Stories

Cultivating Community Conservation

Photo Credit: (c)Warren Cameron

As a group of students, educators, and food-justice activists gathered in the Open Space Institute’s New York City office for a Community Garden Training Program, Karen Washington, co-founder of Black Urban Growers (BUGs), invigorated the group with a few opening words.

“Food justice is life-changing and active work; you have to actively participate in it to help bring about change,” she says. “For OSI to not only sponsor us as a Citizen Action Group, but to lend us space to do our work helps emphasize the fact that access to land is critical across a broad spectrum of users.”

For BUGs, engaging others in conversations about food production, distribution, and access; as well as how those issues intersect with race and socio-economic status, is paramount. The organization is dedicated to increasing diversity in agriculture and community gardens through educational workshops, advocacy, and networking events.

“Never has the importance of connecting humans to the land and increasing access to the outdoors been more apparent, and community gardens and small parks are a great way to engage people in local conservation,” says Jessica Watson, director for OSI’s Citizen Action Program. “Through Citizen Action and our commitment to grassroots activism, OSI is supporting the groups who know the issues, the work, and the communities, but need guidance on how to operate on a larger financial or administrative scale.”
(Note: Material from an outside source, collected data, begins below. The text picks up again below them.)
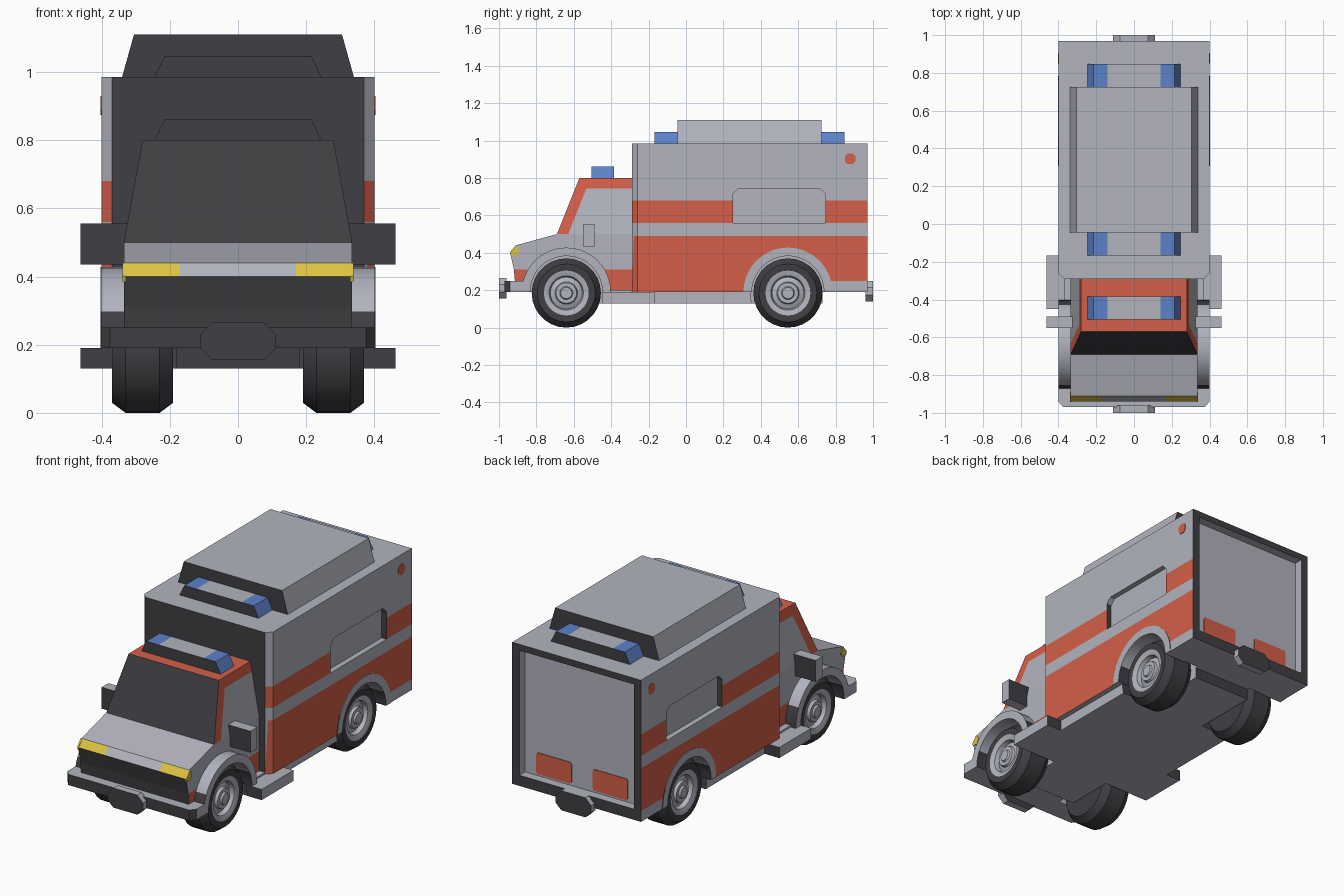
import bpy, bmesh, math
from mathutils import Vector

if "Cube" in bpy.data.objects:
    bpy.data.objects.remove(bpy.data.objects["Cube"])

# Flat colours
COLOURS = [("light_grey", (0.445, 0.455, 0.515)), ("charcoal", (0.050, 0.049, 0.056)),
           ("orange_red", (0.655, 0.115, 0.065)), ("beacon_blue", (0.107, 0.225, 0.58)),
           ("lamp_yellow", (0.73, 0.55, 0.055))]
MATS = []
for n, c in COLOURS:
    m = bpy.data.materials.new(n)
    m.diffuse_color = (*c, 1)
    m.use_nodes = True
    m.node_tree.nodes["Principled BSDF"].inputs["Base Color"].default_value = m.diffuse_color
    MATS.append(m)
GREY, DARK, ORANGE, BLUE, YELLOW = range(5)
AXES = {"x": lambda p, q, t: (t, p, q), "y": lambda p, q, t: (p, t, q), "z": lambda p, q, t: (p, q, t)}


def prism(bm, pts, lo, hi, axis):
    """Extrude a closed outline along an axis."""
    f = AXES[axis]
    a = [bm.verts.new(f(p, q, lo)) for p, q in pts]
    b = [bm.verts.new(f(p, q, hi)) for p, q in pts]
    n = len(pts)
    faces = [bm.faces.new(a), bm.faces.new(b)]
    for i in range(n):
        faces.append(bm.faces.new((a[i], a[(i + 1) % n], b[(i + 1) % n], b[i])))
    bmesh.ops.recalc_face_normals(bm, faces=faces)


def rect(p0, p1, q0, q1):
    return [(p0, q0), (p1, q0), (p1, q1), (p0, q1)]


def octagon(p0, p1, q0, q1, c):
    return [(p0 + c, q0), (p1 - c, q0), (p1, q0 + c), (p1, q1 - c),
            (p1 - c, q1), (p0 + c, q1), (p0, q1 - c), (p0, q0 + c)]


def arc(cy, cz, r, a0, a1, n):
    return [(cy + r * math.cos(a0 + (a1 - a0) * i / n), cz + r * math.sin(a0 + (a1 - a0) * i / n))
            for i in range(n + 1)]


def new_object(name, bm):
    me = bpy.data.meshes.new(name)
    bm.to_mesh(me)
    bm.free()
    ob = bpy.data.objects.new(name, me)
    bpy.context.collection.objects.link(ob)
    return ob


def finish(name, bm, rule, cuts=(), cutters=(), smooth=0):
    """Cut with helpers, split along planes, then colour faces by rule(centre, normal)."""
    ob = new_object(name, bm)
    bm = bmesh.new()
    if cutters:
        for c in cutters:
            mod = ob.modifiers.new("cut", "BOOLEAN")
            mod.operation, mod.solver, mod.object = "DIFFERENCE", "EXACT", c
        bpy.context.view_layer.update()
        ev = ob.evaluated_get(bpy.context.evaluated_depsgraph_get())
        bm.from_mesh(ev.to_mesh())
        ob.modifiers.clear()
        bmesh.ops.triangulate(bm, faces=bm.faces[:])
    else:
        bm.from_mesh(ob.data)
    for co, no in cuts:
        bmesh.ops.bisect_plane(bm, geom=bm.verts[:] + bm.edges[:] + bm.faces[:],
                               plane_co=co, plane_no=no, dist=1e-5)
    bm.normal_update()
    for m in MATS:
        ob.data.materials.append(m)
    for f in bm.faces:
        f.material_index = rule(f.calc_center_median(), f.normal) if callable(rule) else rule
        f.smooth = smooth > 0
    bm.to_mesh(ob.data)
    bm.free()
    if smooth:
        ob.data.set_sharp_from_angle(angle=math.radians(smooth))
    return ob


def simple(name, pts, lo, hi, axis, rule, cuts=(), cutters=(), smooth=0):
    bm = bmesh.new()
    prism(bm, pts, lo, hi, axis)
    return finish(name, bm, rule, cuts, cutters, smooth)


def dark_ends(c, n):
    return DARK if abs(n.y) > 0.8 else GREY


def at_z(*zs):
    return [((0, 0, z), (0, 0, 1)) for z in zs]


WHEELS = {"front": -0.64, "rear": 0.545}
SIDES = {"right": 1, "left": -1}

# Helpers: wheel wells, side window recesses and rear door recess
bm = bmesh.new()
for wy in WHEELS.values():
    for s in SIDES.values():
        prism(bm, arc(wy, 0.185, 0.2, 0, 2 * math.pi, 32)[:-1], s * 0.18, s * 0.5, "x")
wells = new_object("wheel_well_cutter", bm)
bm = bmesh.new()
window = [(0.25, 0.56), (0.745, 0.56), (0.745, 0.715), (0.715, 0.745), (0.28, 0.745), (0.25, 0.715)]
for s in SIDES.values():
    prism(bm, window, s * 0.37, s * 0.5, "x")
prism(bm, rect(-0.355, 0.355, 0.25, 0.95), 0.92, 1.1, "y")
recesses = new_object("recess_cutter", bm)


# Rear box body with stripes
def box_rule(c, n):
    if abs(n.y) > 0.8:
        return GREY if 0.9 < c.y < 0.95 else DARK
    if abs(n.x) < 0.5 or abs(c.x) < 0.375 or (c.y > 0.7 and c.z < 0.25):
        return GREY
    return ORANGE if c.z < 0.49 or 0.56 < c.z < 0.68 else GREY


simple("box_body", [(-0.4, 0.97), (0.4, 0.97), (0.4, -0.26), (0.37, -0.29), (-0.37, -0.29), (-0.4, -0.26)],
       0.19, 0.985, "z", box_rule, at_z(0.25, 0.49, 0.56, 0.68) + [((0, 0.7, 0), (0, 1, 0))],
       (wells, recesses))


# Lower cab and hood
def cab_rule(c, n):
    if c.y < -0.9 and n.y < -0.5:
        if c.z > 0.4:
            return YELLOW if abs(c.x) > 0.17 else GREY
        return DARK
    return ORANGE if abs(n.x) > 0.5 and abs(c.x) > 0.3 and c.z < 0.31 else GREY


simple("cab_lower", [(-0.28, 0.19), (-0.28, 0.5), (-0.69, 0.5), (-0.91, 0.44), (-0.94, 0.4),
                     (-0.92, 0.31), (-0.91, 0.19)], -0.335, 0.335, "x", cab_rule,
       at_z(0.31) + [((x, 0, 0), (1, 0, 0)) for x in (-0.17, 0.17)], (wells,))


# Upper cab: dark windscreen, orange roof and pillars
def top_rule(c, n):
    if n.y < -0.5:
        return DARK
    behind = c.y > -0.63 + (c.z - 0.5) * 0.4
    return GREY if abs(n.x) > 0.5 and c.z < 0.745 and behind else ORANGE


bm = bmesh.new()
prism(bm, [(-0.28, 0.5), (-0.28, 0.8), (-0.57, 0.8), (-0.69, 0.5)], -0.335, 0.335, "x")
for v in bm.verts:
    if v.co.z > 0.7:
        v.co.x *= 0.28 / 0.335
finish("cab_upper", bm, top_rule, at_z(0.745) + [((0, -0.63, 0.5), Vector((0, 1, -0.4)).normalized())])

# Chassis and front bumper
simple("chassis", rect(-0.37, 0.37, -0.72, 0.73), 0.13, 0.2, "z", dark_ends, (), (wells,))
simple("front_bumper", [(-0.4, -0.75), (-0.4, -0.94), (-0.375, -0.97), (0.375, -0.97), (0.4, -0.94), (0.4, -0.75)],
       0.19, 0.25, "z", lambda c, n: DARK if n.y < -0.6 else GREY, (), (wells,))
simple("front_plate", octagon(-0.11, 0.11, 0.155, 0.265, 0.035), -1.0, -0.96, "y", dark_ends)
simple("rear_plate", octagon(-0.11, 0.11, 0.14, 0.25, 0.035), 0.96, 1.0, "y", dark_ends)

# Roof hatch and light bars
simple("roof_hatch", [(-0.34, 0.985), (0.34, 0.985), (0.305, 1.11), (-0.305, 1.11)],
       -0.045, 0.725, "y", dark_ends)


def bar_rule(c, n):
    if abs(n.y) > 0.8:
        return DARK
    return BLUE if abs(c.x) > 0.14 else GREY


for name, y0, y1, z in (("cab", -0.505, -0.385, 0.8), ("box_front", -0.168, -0.045, 0.985),
                        ("box_rear", 0.725, 0.848, 0.985)):
    simple(name + "_light_bar", [(-0.245, z), (0.245, z), (0.215, z + 0.062), (-0.215, z + 0.062)],
           y0, y1, "y", bar_rule, [((x, 0, 0), (1, 0, 0)) for x in (-0.14, 0.14)])

# Parts repeated on both sides
for side, s in SIDES.items():
    simple(side + "_mirror", rect(-0.55, -0.49, 0.435, 0.555), s * 0.31, s * 0.462, "x", dark_ends)
    simple(side + "_step", rect(-0.45, -0.168, 0.13, 0.19), s * 0.365, s * 0.462, "x", dark_ends)
    simple(side + "_headlight_wrap", [(-0.942, 0.402), (-0.911, 0.44), (-0.89, 0.41), (-0.905, 0.385), (-0.937, 0.385)],
           s * 0.33, s * 0.339, "x", YELLOW)
    simple(side + "_marker", octagon(0.85, 0.906, 0.874, 0.93, 0.014), s * 0.396, s * 0.403, "x", ORANGE)
    simple(side + "_door_panel", octagon(0.065, 0.285, 0.26, 0.38, 0.01) if s > 0
           else octagon(-0.285, -0.065, 0.26, 0.38, 0.01), 0.917, 0.924, "y", ORANGE)
    for end, wy in WHEELS.items():
        # Wheel arch band
        ring = arc(wy, 0.19, 0.238, 0, math.pi, 20) + arc(wy, 0.19, 0.193, math.pi, 0, 20)
        simple(f"{end}_{side}_arch", ring, s * 0.27, s * (0.4 if end == "front" else 0.403), "x",
               lambda c, n: DARK if abs(n.y) > 0.87 else GREY, smooth=30)
        # Lathed tyre and rim
        profile = [(0.19, 0), (0.19, 0.155), (0.23, 0.185), (0.33, 0.185), (0.37, 0.155), (0.37, 0.12),
                   (0.36, 0.092), (0.335, 0.085), (0.345, 0.06), (0.36, 0.055), (0.36, 0.035), (0.37, 0.03), (0.37, 0)]
        bm = bmesh.new()
        vs = [bm.verts.new((s * x, 0, r)) for x, r in profile]
        es = [bm.edges.new(e) for e in zip(vs, vs[1:])]
        bmesh.ops.spin(bm, geom=vs + es, cent=(0, 0, 0), axis=(1, 0, 0), angle=2 * math.pi, steps=28)
        bmesh.ops.remove_doubles(bm, verts=bm.verts[:], dist=1e-5)
        bmesh.ops.recalc_face_normals(bm, faces=bm.faces[:])
        ob = finish(f"{end}_{side}_wheel", bm,
                    lambda c, n: GREY if abs(c.x) > 0.33 and math.hypot(c.y, c.z) < 0.119 else DARK, smooth=30)
        ob.location = (0, wy, 0.185)

# Remove helpers
for c in (wells, recesses):
    bpy.data.objects.remove(c)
The Farmers and Urban Gardeners conference, which is focused on discussing the needs and concerns of black farmers, is one of the most popular BUGs offerings. This annual conference, which is open to anyone who is interested in agriculture, has welcomed an average of 500 participants each year and has expanded to celebrate the history and contributions of diverse farmers since 2010.

“Black farmers account for way less than one percent of New York farmers. I knew that we had to address the reasons for such a staggering deficit while also supporting the work of existing black farmers,” Washington says. “Our ultimate goal is to encourage young men and women to think about the social issues that surround agriculture and to have the diversity of our communities be reflected in the people who grow our food.”

OSI’s longest-running program, Citizen Action, offers members nonprofit status, administrative training, legal tools, financial stability, fundraising ability, and mentorship. Through Citizen Action, OSI is able to support the work of new and diverse organizations that are passionate about conservation, ecology, and food justice. The groups address issues that are central to OSI’s mission, while improving their local communities.

Now in its fourth decade, Citizen Action has mentored, trained, and launched more than 150 grassroots startups in New York City, the Hudson Valley, and beyond. Today, the program supports 22 active groups that organize community-based programs. Participants range from community gardens and local land trusts, to environmental educators and promoters of nature-based arts and activities.

Next Story From the Field

A Forest For All

Saving a tradition in New England